■ WHAT YOU HAVE TO DO
Stop after the line holding "rows.append(secs[-1])". Repeat exactly every line before it in the records below, that line too, and leave out the pictures.

[Start of Attachment]

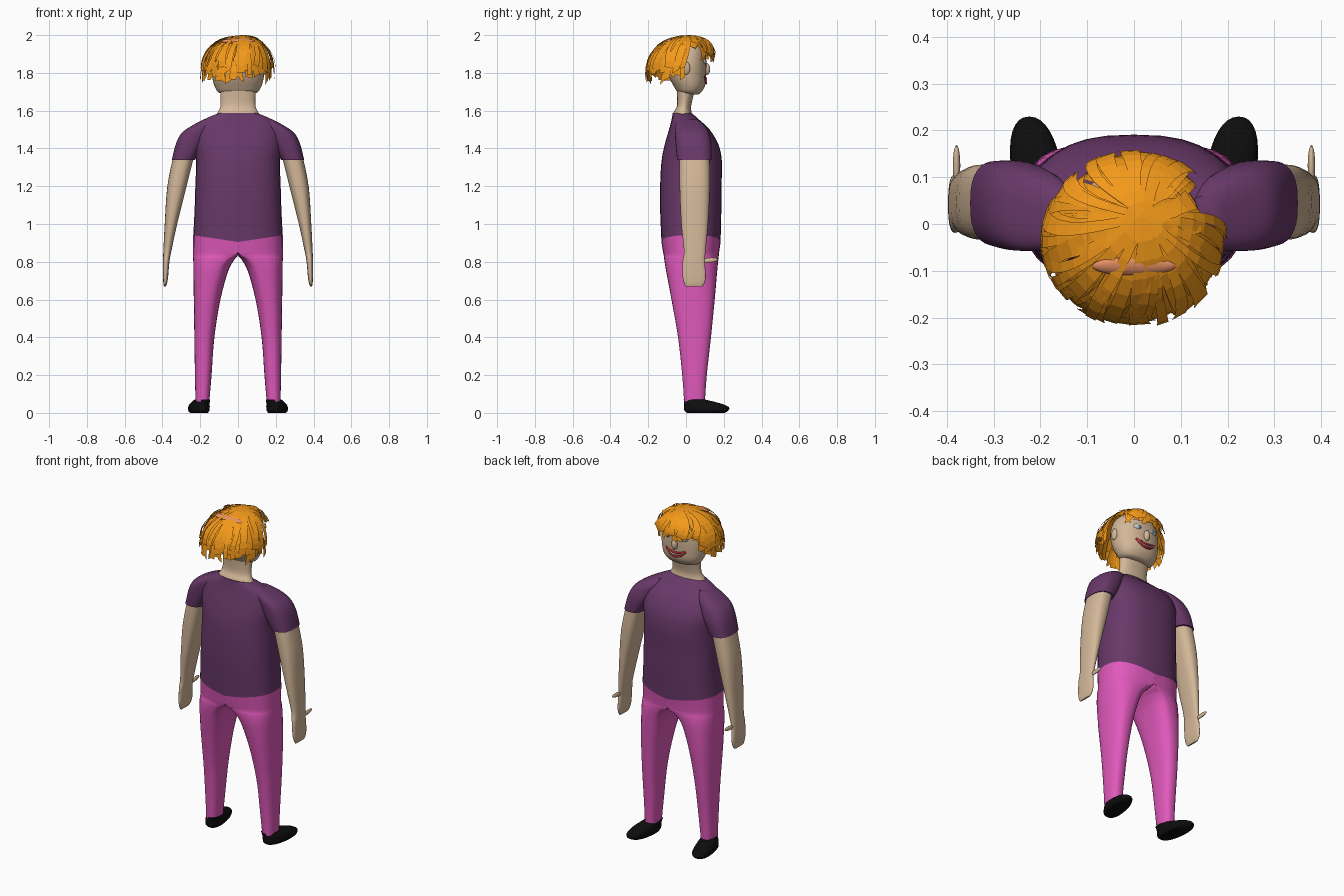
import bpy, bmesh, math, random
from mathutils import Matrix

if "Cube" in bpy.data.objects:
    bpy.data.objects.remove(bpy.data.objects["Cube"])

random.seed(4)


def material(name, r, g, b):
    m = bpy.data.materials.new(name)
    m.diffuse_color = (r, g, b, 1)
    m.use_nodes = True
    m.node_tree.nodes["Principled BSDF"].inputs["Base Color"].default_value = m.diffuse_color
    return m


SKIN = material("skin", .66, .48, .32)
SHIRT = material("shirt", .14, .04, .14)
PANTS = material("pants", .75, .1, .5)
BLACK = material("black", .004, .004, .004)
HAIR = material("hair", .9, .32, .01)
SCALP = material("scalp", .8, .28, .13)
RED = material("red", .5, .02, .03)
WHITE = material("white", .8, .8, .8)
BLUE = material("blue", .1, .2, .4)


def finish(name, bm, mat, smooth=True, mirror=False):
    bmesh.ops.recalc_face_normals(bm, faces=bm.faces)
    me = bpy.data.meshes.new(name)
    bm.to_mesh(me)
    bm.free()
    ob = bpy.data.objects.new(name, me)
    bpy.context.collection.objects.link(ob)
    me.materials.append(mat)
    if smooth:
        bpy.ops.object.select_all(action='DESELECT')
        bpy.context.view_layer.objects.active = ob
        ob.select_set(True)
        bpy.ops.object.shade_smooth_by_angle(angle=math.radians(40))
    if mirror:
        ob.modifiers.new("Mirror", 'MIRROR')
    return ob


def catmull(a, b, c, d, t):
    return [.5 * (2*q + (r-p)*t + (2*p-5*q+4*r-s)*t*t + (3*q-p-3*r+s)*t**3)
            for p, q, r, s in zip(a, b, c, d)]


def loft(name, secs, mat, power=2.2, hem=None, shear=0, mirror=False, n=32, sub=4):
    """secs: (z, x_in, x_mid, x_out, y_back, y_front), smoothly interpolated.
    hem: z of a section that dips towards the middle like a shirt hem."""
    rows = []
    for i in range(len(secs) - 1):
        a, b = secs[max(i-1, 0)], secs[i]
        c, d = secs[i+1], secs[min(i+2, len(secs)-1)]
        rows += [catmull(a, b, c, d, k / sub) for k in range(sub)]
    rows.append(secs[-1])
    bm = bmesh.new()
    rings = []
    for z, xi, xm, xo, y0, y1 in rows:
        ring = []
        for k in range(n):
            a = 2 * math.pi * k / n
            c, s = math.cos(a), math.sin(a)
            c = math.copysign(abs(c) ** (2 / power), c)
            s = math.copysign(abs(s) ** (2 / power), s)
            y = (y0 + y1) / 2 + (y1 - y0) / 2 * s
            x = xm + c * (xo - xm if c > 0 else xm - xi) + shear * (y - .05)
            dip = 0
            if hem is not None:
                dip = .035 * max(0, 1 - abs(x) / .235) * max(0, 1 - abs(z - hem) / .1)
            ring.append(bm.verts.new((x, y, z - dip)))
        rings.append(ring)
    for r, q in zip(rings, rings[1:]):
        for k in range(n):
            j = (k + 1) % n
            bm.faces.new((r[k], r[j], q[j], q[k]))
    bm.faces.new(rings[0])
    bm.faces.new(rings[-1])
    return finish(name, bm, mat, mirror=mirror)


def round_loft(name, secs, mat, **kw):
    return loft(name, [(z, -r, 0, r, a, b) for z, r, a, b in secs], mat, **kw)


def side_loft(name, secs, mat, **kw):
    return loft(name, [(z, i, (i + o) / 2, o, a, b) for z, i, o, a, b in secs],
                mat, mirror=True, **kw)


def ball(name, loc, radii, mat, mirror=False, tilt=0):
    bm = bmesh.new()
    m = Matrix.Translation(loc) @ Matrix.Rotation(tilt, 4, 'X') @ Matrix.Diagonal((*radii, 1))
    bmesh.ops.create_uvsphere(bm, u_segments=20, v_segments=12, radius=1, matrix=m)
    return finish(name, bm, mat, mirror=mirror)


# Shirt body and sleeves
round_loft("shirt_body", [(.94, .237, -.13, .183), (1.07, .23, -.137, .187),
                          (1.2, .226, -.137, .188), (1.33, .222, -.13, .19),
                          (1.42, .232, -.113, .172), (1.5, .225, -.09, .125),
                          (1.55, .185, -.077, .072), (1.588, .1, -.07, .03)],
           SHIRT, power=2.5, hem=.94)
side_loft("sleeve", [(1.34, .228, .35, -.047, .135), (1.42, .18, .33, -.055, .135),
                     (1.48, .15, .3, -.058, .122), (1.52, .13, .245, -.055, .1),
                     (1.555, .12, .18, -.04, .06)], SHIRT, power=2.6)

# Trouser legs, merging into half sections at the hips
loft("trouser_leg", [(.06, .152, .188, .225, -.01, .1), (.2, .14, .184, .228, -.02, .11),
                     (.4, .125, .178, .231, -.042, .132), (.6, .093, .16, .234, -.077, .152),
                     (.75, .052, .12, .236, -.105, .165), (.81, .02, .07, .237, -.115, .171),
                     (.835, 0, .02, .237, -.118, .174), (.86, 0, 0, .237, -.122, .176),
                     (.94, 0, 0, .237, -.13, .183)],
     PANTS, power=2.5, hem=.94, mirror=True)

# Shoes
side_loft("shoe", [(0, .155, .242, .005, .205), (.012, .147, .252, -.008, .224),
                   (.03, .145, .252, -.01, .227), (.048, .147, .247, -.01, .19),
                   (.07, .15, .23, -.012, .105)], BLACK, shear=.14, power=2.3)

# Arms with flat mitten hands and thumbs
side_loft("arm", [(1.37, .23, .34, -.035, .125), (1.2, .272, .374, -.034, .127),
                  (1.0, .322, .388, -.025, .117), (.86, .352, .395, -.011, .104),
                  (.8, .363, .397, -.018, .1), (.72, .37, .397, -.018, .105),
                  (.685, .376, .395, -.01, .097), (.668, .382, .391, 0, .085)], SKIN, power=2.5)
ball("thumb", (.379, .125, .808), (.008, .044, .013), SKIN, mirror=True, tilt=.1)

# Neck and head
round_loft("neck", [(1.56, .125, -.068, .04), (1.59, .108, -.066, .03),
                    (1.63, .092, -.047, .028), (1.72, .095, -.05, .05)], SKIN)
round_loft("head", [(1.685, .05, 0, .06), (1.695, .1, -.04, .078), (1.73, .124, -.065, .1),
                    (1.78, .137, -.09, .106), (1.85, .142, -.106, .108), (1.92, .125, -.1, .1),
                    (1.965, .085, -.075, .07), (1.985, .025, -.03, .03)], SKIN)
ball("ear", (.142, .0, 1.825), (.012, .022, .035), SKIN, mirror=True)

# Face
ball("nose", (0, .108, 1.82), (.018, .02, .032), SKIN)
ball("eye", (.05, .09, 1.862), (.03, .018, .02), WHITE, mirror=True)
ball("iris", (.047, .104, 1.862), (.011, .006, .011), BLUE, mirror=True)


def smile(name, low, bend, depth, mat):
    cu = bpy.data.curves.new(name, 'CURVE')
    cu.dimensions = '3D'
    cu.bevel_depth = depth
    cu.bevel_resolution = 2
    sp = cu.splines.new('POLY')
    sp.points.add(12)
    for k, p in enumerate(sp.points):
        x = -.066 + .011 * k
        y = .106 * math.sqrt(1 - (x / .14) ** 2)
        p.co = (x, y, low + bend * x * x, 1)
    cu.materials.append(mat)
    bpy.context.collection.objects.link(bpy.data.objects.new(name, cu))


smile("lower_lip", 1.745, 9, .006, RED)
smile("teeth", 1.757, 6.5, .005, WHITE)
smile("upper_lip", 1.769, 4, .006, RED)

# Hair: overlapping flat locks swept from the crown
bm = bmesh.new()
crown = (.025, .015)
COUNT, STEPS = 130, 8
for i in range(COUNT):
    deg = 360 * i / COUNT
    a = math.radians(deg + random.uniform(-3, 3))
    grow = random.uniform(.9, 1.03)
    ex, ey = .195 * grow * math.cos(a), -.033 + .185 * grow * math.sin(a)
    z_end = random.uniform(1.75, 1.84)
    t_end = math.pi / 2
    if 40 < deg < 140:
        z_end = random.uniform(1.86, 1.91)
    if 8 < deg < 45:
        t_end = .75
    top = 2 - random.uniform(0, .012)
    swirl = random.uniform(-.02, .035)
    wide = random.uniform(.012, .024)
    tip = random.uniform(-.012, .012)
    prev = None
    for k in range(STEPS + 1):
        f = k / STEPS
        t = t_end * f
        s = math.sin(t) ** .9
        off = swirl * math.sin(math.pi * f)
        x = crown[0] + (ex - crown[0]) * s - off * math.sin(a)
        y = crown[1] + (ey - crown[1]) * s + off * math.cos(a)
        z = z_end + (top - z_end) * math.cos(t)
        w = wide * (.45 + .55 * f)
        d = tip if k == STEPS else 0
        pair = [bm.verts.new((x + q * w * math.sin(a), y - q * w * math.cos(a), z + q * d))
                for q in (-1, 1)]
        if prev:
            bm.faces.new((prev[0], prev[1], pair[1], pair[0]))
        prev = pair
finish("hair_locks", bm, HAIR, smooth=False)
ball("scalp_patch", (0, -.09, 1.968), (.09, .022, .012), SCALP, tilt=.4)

[End of Attachment]

■ RESPONSE
import bpy, bmesh, math, random
from mathutils import Matrix

if "Cube" in bpy.data.objects:
    bpy.data.objects.remove(bpy.data.objects["Cube"])

random.seed(4)


def material(name, r, g, b):
    m = bpy.data.materials.new(name)
    m.diffuse_color = (r, g, b, 1)
    m.use_nodes = True
    m.node_tree.nodes["Principled BSDF"].inputs["Base Color"].default_value = m.diffuse_color
    return m


SKIN = material("skin", .66, .48, .32)
SHIRT = material("shirt", .14, .04, .14)
PANTS = material("pants", .75, .1, .5)
BLACK = material("black", .004, .004, .004)
HAIR = material("hair", .9, .32, .01)
SCALP = material("scalp", .8, .28, .13)
RED = material("red", .5, .02, .03)
WHITE = material("white", .8, .8, .8)
BLUE = material("blue", .1, .2, .4)


def finish(name, bm, mat, smooth=True, mirror=False):
    bmesh.ops.recalc_face_normals(bm, faces=bm.faces)
    me = bpy.data.meshes.new(name)
    bm.to_mesh(me)
    bm.free()
    ob = bpy.data.objects.new(name, me)
    bpy.context.collection.objects.link(ob)
    me.materials.append(mat)
    if smooth:
        bpy.ops.object.select_all(action='DESELECT')
        bpy.context.view_layer.objects.active = ob
        ob.select_set(True)
        bpy.ops.object.shade_smooth_by_angle(angle=math.radians(40))
    if mirror:
        ob.modifiers.new("Mirror", 'MIRROR')
    return ob


def catmull(a, b, c, d, t):
    return [.5 * (2*q + (r-p)*t + (2*p-5*q+4*r-s)*t*t + (3*q-p-3*r+s)*t**3)
            for p, q, r, s in zip(a, b, c, d)]


def loft(name, secs, mat, power=2.2, hem=None, shear=0, mirror=False, n=32, sub=4):
    """secs: (z, x_in, x_mid, x_out, y_back, y_front), smoothly interpolated.
    hem: z of a section that dips towards the middle like a shirt hem."""
    rows = []
    for i in range(len(secs) - 1):
        a, b = secs[max(i-1, 0)], secs[i]
        c, d = secs[i+1], secs[min(i+2, len(secs)-1)]
        rows += [catmull(a, b, c, d, k / sub) for k in range(sub)]
    rows.append(secs[-1])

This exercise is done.